"It could be a lot more successful if we were willing to turn some of the responsibility over to other people," Swartz said. "But we don't trust anybody else -- including referees who are certified -- other than us in that ring."
Refereeing the bouts is only the beginning of Swartz and Shaw's responsibilities when the duo rolls into town. In addition to setting up and breaking down the ring (maximum size: 12'x12'), they must recruit fighters and card girls, manage rowdy, boozy crowds and sometimes deal with local officials who want to stop the night before it even happens.
"We've never not been able to convince them to let us do our show that night," Shaw said. "But they may have stopped us from coming back."
Knockout has already done two uncontested fight nights in Lawrence. No city ordinance prohibits boxing, but a Kansas statute does prohibit "prize fighting."
Representatives from the Douglas County District Attorney's Office said a full investigation would be necessary to determine whether Knockout Events was violating the statute. For that to happen, someone would first have to file a complaint with the Lawrence Police Department.
Fighters must sign a waiver absolving Knockout Events and the bar of responsibility should they get injured (they must have valid health insurance). The fighter also promises not to fight under the influence of drugs or alcohol, though Shaw admits the system is not foolproof.
"I'm sure it happens," he said. "We won't let them fight if they're obviously drunk."
Thanks to protective headgear and cumbersome 20 oz. gloves, broken noses are rare if nonexistent. Still, Knockout keeps a certified EMT on hand for each event and sometimes hires an ambulance for larger events. But though Shaw has witnessed a few dislocated shoulders and torn ligaments, he said the most common problem in the ring is exhaustion.
"Even athletes who have done other sports don't realize how tiring it is until they do it," he said.
People are only allowed to box if they have been in fewer than 10 amateur fights. Though boxers are on the honor system, Shaw said it's easy to tell a non-amateur when he or she gets in the ring and starts putting together combinations.
"It's not even fun to watch and somebody could get hurt," he said. "What we really want are the beginners; that's really our show."
To keep professional-grade fighters from entering, Knockout Events rarely gives away cash prizes, instead offering leather and brass belts to tournament winners.
Though Knockout typically separates male and female fighters, opposite sexes have on occasion agreed to fisticuffs.
"If (guys) want to get up there and make an ass out of themselves, that's fine," Shaw said. "They either beat the girl up or they lose; either way they're screwed."
KU sophomore Jonathan Wilde was one of the few boxers who made it through an entire fight when Knockout Events came to Lawrence last October.
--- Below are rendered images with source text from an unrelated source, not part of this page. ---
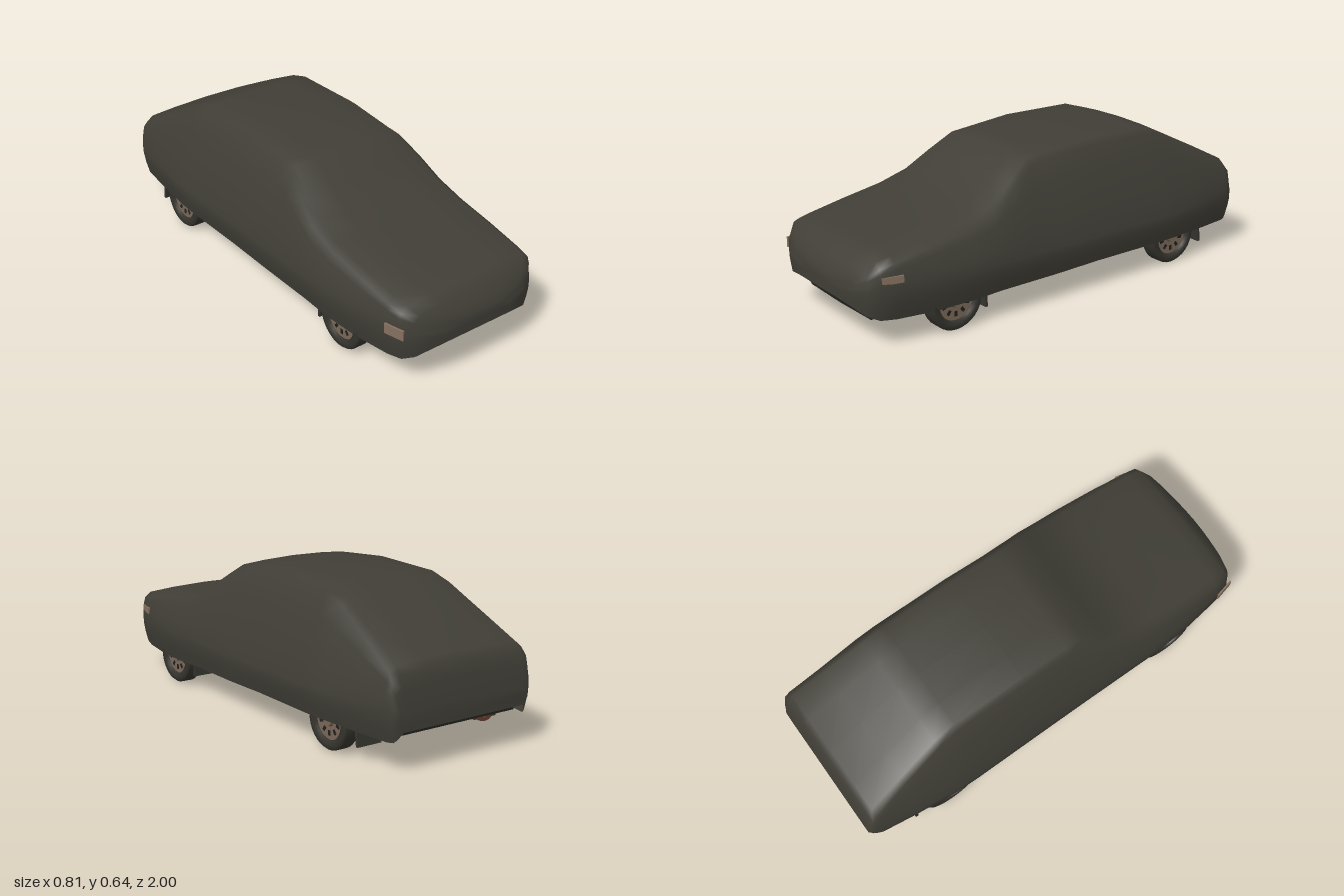
import * as THREE from 'three';

const mat = (name, color, side = THREE.FrontSide) => {
  const m = new THREE.MeshStandardMaterial({ color, side });
  m.name = name;
  return m;
};

// Cover stations, front to rear: z, top height, roof corner x, greatest half width, hem height
const STATIONS = [
  [1.0, 0.265, 0.12, 0.17, 0.18], [0.98, 0.295, 0.22, 0.26, 0.16], [0.955, 0.33, 0.285, 0.31, 0.135],
  [0.915, 0.367, 0.322, 0.345, 0.118], [0.85, 0.38, 0.328, 0.362, 0.113], [0.68, 0.41, 0.332, 0.386, 0.11],
  [0.5, 0.44, 0.332, 0.4, 0.115], [0.37, 0.48, 0.325, 0.4, 0.12], [0.26, 0.55, 0.305, 0.4, 0.12],
  [0.155, 0.618, 0.276, 0.4, 0.12], [0.08, 0.626, 0.272, 0.4, 0.12], [-0.15, 0.645, 0.274, 0.402, 0.125],
  [-0.49, 0.638, 0.272, 0.405, 0.125], [-0.59, 0.606, 0.278, 0.402, 0.125], [-0.78, 0.51, 0.3, 0.382, 0.122],
  [-0.945, 0.423, 0.322, 0.36, 0.12], [-0.97, 0.39, 0.326, 0.35, 0.122], [-0.985, 0.34, 0.32, 0.343, 0.135],
  [-1.0, 0.245, 0.305, 0.325, 0.165],
];

// Half cross-section from the ridge down to the hem
function halfSection([, top, c, w, hem]) {
  const drop = Math.min(0.035, (top - hem) * 0.25);
  const belt = Math.min(0.25, hem + (top - hem) * 0.55);
  const pts = [[0, top], [c * 0.55, top - 0.004], [c * 0.94, top - 0.012], [c + 0.011, top - drop]];
  const bulge = 0.012 * Math.max(0, (top - 0.25) / 0.38);
  for (const t of [0.25, 0.5, 0.75]) {
    pts.push([
      THREE.MathUtils.lerp(c + 0.011, w, t) + bulge * 4 * t * (1 - t),
      THREE.MathUtils.lerp(top - drop, belt, t),
    ]);
  }
  for (const [inset, f] of [[0, 1], [0.001, 0.72], [0.008, 0.4], [0.022, 0]]) pts.push([w - inset, hem + (belt - hem) * f]);
  return pts;
}

function coverGeometry() {
  const pos = [], idx = [];
  let n = 0;
  for (const s of STATIONS) {
    const half = halfSection(s);
    const ring = [...half.slice(1).reverse().map(([x, y]) => [-x, y]), ...half];
    n = ring.length;
    ring.forEach(([x, y]) => pos.push(x, y, s[0]));
  }
  const last = STATIONS.length - 1;
  for (let j = 0; j < last; j++) {
    for (let i = 0; i < n - 1; i++) {
      const a = j * n + i, c = a + n;
      idx.push(a, a + 1, c, a + 1, c + 1, c);
    }
  }
  // nose and tail caps
  const front = pos.length / 3;
  pos.push(0, 0.225, 1.0, 0, 0.205, -1.0);
  for (let i = 0; i < n; i++) {
    const k = (i + 1) % n;
    idx.push(front, k, i, front + 1, last * n + i, last * n + k);
  }
  const g = new THREE.BufferGeometry();
  g.setAttribute('position', new THREE.Float32BufferAttribute(pos, 3));
  g.setIndex(idx);
  g.computeVertexNormals();
  return g;
}

export function createModel() {
  const root = new THREE.Group();
  const cloth = mat('cover cloth', 0x403e36, THREE.DoubleSide);
  const under = mat('underbody black', 0x20211e);
  const steel = mat('chassis grey', 0x35362f);
  const rubber = mat('tyre rubber', 0x34332d);
  const rimMat = mat('rim brown', 0x796757);
  const rust = mat('exhaust rust', 0x643c2c);
  const sillMat = mat('sill beige', 0x85715f, THREE.DoubleSide);

  const add = (name, geo, material, x = 0, y = 0, z = 0, parent = root) => {
    const m = new THREE.Mesh(geo, material);
    m.name = name;
    m.position.set(x, y, z);
    parent.add(m);
    return m;
  };
  const box = (name, w, h, d, material, x, y, z) => add(name, new THREE.BoxGeometry(w, h, d), material, x, y, z);
  const tube = (name, pts, r, material) => add(name, new THREE.TubeGeometry(
    new THREE.CatmullRomCurve3(pts.map(p => new THREE.Vector3(...p)), false, 'catmullrom', 0.2), 40, r, 8), material);

  add('cover', coverGeometry(), cloth);

  // floor pan, notched around the wheels
  const outline = [[0, -0.94], [0.31, -0.94], [0.33, -0.76], [0.26, -0.75], [0.26, -0.46], [0.36, -0.45],
    [0.36, 0.42], [0.26, 0.43], [0.26, 0.74], [0.31, 0.75], [0.27, 0.9], [0, 0.94]];
  const floor = new THREE.Shape([...outline, ...outline.slice(1, -1).reverse().map(([x, z]) => [-x, z])]
    .map(([x, z]) => new THREE.Vector2(x, z)));
  const floorGeo = new THREE.ExtrudeGeometry(floor, { depth: 0.012, bevelEnabled: false });
  floorGeo.rotateX(Math.PI / 2);
  add('floorPan', floorGeo, under, 0, 0.142, 0);

  // front valance below the nose
  const valance = new THREE.Shape([[-0.31, 0.14], [-0.23, 0.085], [0, 0.08], [0.23, 0.085], [0.31, 0.14]]
    .map(p => new THREE.Vector2(...p)));
  add('frontValance', new THREE.ExtrudeGeometry(valance, { depth: 0.08, bevelEnabled: false }), under, 0, 0, 0.82);

  // floor rails, cross members, engine sump and axles
  box('sump', 0.2, 0.05, 0.22, under, 0.03, 0.115, 0.62);
  box('frontCrossMember', 0.5, 0.025, 0.05, steel, 0, 0.12, 0.5);
  box('rearCrossMember', 0.5, 0.02, 0.04, steel, 0, 0.122, -0.4);
  const axle = add('rearAxle', new THREE.CylinderGeometry(0.016, 0.016, 0.6, 12), steel, 0, 0.12, -0.6);
  axle.rotation.z = Math.PI / 2;
  for (const s of [-1, 1]) {
    box('floorRail', 0.045, 0.025, 0.36, steel, s * 0.18, 0.117, 0.2);
    box('trailingArm', 0.025, 0.02, 0.28, steel, s * 0.22, 0.118, -0.48);
    box('sill', 0.02, 0.02, 0.84, sillMat, s * 0.355, 0.128, -0.02);
    const arm = add('frontAxleArm', new THREE.CylinderGeometry(0.012, 0.012, 0.22, 8), steel, s * 0.2, 0.118, 0.58);
    arm.rotation.z = Math.PI / 2;
    for (const z of [0.43, -0.78]) {
      const flap = box('mudFlap', 0.115, 0.075, 0.012, steel, s * 0.298, 0.095, z);
      flap.rotation.x = z > 0 ? 0.05 : 0.12;
    }
  }

  // exhaust line and fuel tank
  tube('exhaustPipe', [[-0.09, 0.118, 0.64], [-0.07, 0.116, 0.48], [0, 0.116, 0.3], [0, 0.116, -0.1],
    [-0.08, 0.116, -0.3], [-0.12, 0.116, -0.45], [-0.16, 0.118, -0.7], [-0.175, 0.118, -0.93]], 0.01, rust);
  for (const [name, x, z, len] of [['middleSilencer', 0, 0.1, 0.16], ['rearSilencer', -0.175, -0.83, 0.18]]) {
    const can = add(name, new THREE.CylinderGeometry(0.034, 0.034, len, 16), rust, x, 0.118, z);
    can.rotation.x = Math.PI / 2;
    can.scale.z = 0.5;
  }
  box('fuelTank', 0.2, 0.015, 0.12, rust, 0.06, 0.125, -0.48);

  // wheels
  const tyreGeo = new THREE.LatheGeometry([[0.084, -0.03], [0.1, -0.037], [0.117, -0.036], [0.125, -0.026],
    [0.125, 0.026], [0.117, 0.036], [0.1, 0.037], [0.084, 0.03], [0.084, -0.03]].map(p => new THREE.Vector2(...p)), 32);
  const rimGeo = new THREE.CylinderGeometry(0.085, 0.085, 0.044, 28);
  const hubGeo = new THREE.CylinderGeometry(0.024, 0.03, 0.012, 16);
  const slotGeo = new THREE.BoxGeometry(0.022, 0.005, 0.014);
  for (const s of [-1, 1]) {
    for (const z of [0.58, -0.605]) {
      const wheel = new THREE.Group();
      wheel.name = z > 0 ? 'frontWheel' : 'rearWheel';
      wheel.position.set(s * 0.331, 0.125, z);
      wheel.rotation.z = -s * Math.PI / 2;
      add('tyre', tyreGeo, rubber, 0, 0, 0, wheel);
      add('rim', rimGeo, rimMat, 0, 0, 0, wheel);
      add('hub', hubGeo, rimMat, 0, 0.027, 0, wheel);
      for (let i = 0; i < 10; i++) {
        const a = i * Math.PI / 5;
        const slot = add('rimSlot', slotGeo, under, 0.057 * Math.cos(a), 0.021, 0.057 * Math.sin(a), wheel);
        slot.rotation.y = -a;
      }
      root.add(wheel);
    }
  }

  // lamp corners showing through the cover
  for (const [s, y, z, h] of [[-1, 0.25, 0.9, 0.045], [1, 0.285, 0.87, 0.03]]) {
    const lamp = box('cornerLamp', 0.008, h, 0.09, sillMat, s * 0.351, y, z);
    lamp.rotation.y = s * -0.24;
  }
  return root;
}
The 19-year-old architecture major won all three of his fights to take the lightweight title.
"By the end of it, it felt good as shit but I was beat to hell," Wilde said. "You can't really tell someone what it's like. After they do it, they sort of realize the rush."
Wilde said he was surprised by the sloppiness of the fighting.
"At first I was thinking of the shit I was going to do, like, 'I'm going to duck and weave or whatever,'" he said. "As soon as I got in there, my headpiece wasn't on real tight and I just got clocked, and my headpiece swung down and I couldn't see and I got hit like three or four more times ... So then after that I just started swinging ... and luckily I hit harder."
On the girls side, Jessica Wright didn't fare quite as well. The 19-year-old lacrosse player came to watch but ended up in the ring at the prodding of friends.
Wright lost her first fight to a taller and stronger opponent and spent the next week staving off a mild concussion.
"Hindsight is 20/20," she said. "No permanent damage done; maybe a little bruise to my pride."